Segment Start: RECORD EXTRACTS

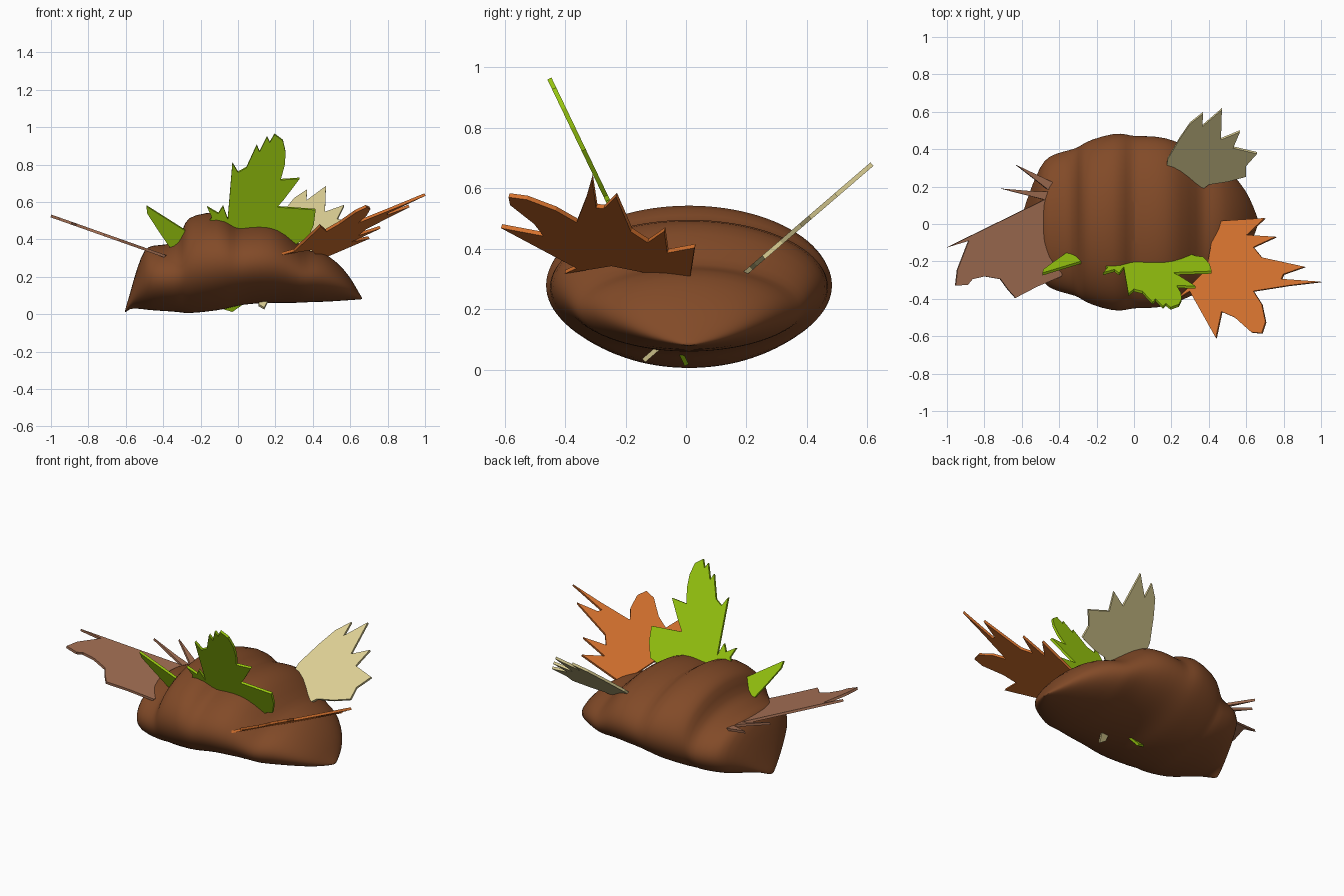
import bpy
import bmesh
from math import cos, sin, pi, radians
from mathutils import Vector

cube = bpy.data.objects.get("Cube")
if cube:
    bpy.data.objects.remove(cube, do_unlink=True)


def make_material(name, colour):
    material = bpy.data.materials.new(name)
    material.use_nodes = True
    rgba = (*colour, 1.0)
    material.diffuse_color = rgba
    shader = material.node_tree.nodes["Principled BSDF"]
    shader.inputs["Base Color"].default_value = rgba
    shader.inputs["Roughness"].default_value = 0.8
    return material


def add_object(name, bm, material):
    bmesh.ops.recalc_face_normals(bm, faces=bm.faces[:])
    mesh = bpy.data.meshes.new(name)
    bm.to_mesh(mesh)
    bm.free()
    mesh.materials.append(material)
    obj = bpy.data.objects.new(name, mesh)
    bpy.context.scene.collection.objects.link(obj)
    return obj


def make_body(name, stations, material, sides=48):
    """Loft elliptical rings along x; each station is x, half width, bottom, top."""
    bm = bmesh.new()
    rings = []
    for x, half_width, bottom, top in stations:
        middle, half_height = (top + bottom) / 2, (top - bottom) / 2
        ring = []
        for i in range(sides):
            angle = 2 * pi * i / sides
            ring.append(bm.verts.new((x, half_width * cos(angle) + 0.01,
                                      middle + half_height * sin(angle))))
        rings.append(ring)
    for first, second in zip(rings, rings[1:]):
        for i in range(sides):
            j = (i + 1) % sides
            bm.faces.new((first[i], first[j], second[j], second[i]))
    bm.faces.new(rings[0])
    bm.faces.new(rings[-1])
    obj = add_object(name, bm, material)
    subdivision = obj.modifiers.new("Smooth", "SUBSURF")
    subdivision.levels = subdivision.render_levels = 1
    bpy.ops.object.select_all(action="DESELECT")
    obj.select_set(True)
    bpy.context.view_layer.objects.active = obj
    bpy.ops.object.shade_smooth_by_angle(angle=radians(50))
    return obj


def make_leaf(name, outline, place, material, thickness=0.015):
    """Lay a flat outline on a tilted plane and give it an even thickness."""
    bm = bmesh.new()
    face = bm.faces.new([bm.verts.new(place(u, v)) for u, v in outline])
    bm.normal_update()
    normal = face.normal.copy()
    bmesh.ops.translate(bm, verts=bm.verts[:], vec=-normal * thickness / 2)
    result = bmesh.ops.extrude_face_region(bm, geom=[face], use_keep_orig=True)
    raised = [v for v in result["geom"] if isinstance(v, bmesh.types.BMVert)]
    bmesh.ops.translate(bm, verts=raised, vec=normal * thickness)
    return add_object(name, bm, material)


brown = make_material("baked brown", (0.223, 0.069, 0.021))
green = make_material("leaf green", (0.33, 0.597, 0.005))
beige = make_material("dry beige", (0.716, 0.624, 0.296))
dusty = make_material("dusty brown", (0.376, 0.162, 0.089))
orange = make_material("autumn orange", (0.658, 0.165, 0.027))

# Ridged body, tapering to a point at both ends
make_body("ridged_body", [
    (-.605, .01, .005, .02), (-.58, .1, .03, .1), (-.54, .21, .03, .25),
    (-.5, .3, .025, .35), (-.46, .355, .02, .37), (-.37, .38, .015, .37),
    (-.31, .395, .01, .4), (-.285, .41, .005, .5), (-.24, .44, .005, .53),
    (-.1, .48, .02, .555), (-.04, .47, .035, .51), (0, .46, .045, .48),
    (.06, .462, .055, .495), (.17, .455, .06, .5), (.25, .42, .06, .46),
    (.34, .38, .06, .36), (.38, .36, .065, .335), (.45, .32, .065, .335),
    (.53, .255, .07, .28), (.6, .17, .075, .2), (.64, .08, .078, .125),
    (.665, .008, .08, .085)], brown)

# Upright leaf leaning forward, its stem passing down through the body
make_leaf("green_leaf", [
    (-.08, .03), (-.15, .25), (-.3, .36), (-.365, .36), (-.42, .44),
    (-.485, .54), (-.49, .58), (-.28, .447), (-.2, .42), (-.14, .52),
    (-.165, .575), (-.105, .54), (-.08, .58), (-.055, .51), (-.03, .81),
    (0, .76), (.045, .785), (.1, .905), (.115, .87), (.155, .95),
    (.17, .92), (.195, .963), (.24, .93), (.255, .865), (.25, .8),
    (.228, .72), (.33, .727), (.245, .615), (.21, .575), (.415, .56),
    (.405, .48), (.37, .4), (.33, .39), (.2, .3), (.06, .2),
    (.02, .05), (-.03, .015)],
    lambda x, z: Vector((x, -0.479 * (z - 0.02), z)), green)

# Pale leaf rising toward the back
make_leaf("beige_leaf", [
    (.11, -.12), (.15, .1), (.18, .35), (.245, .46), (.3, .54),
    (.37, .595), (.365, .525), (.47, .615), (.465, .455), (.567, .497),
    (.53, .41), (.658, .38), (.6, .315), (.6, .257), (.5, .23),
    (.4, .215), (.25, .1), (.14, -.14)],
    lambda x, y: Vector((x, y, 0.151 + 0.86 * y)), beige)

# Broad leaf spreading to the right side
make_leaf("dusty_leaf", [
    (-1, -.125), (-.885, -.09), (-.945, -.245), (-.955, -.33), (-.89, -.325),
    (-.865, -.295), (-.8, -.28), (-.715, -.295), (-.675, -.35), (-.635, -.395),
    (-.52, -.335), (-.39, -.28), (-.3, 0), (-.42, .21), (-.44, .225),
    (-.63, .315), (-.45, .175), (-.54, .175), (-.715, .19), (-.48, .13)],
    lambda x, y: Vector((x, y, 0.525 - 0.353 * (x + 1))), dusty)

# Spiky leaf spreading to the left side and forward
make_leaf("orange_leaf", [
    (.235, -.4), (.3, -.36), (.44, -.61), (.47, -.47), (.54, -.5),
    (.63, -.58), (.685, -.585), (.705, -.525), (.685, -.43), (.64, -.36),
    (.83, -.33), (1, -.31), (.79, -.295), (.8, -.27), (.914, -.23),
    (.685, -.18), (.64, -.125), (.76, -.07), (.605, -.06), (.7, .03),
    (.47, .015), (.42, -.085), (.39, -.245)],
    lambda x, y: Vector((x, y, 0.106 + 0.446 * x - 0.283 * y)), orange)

Segment End: RECORD EXTRACTS

_AIM OF THE TASK_
Where does the string "verts" occur in the material? Copy every line where it does.

_RESPONSE TO THIS EXERCISE_
            ring.append(bm.verts.new((x, half_width * cos(angle) + 0.01,
    face = bm.faces.new([bm.verts.new(place(u, v)) for u, v in outline])
    bmesh.ops.translate(bm, verts=bm.verts[:], vec=-normal * thickness / 2)
    bmesh.ops.translate(bm, verts=raised, vec=normal * thickness)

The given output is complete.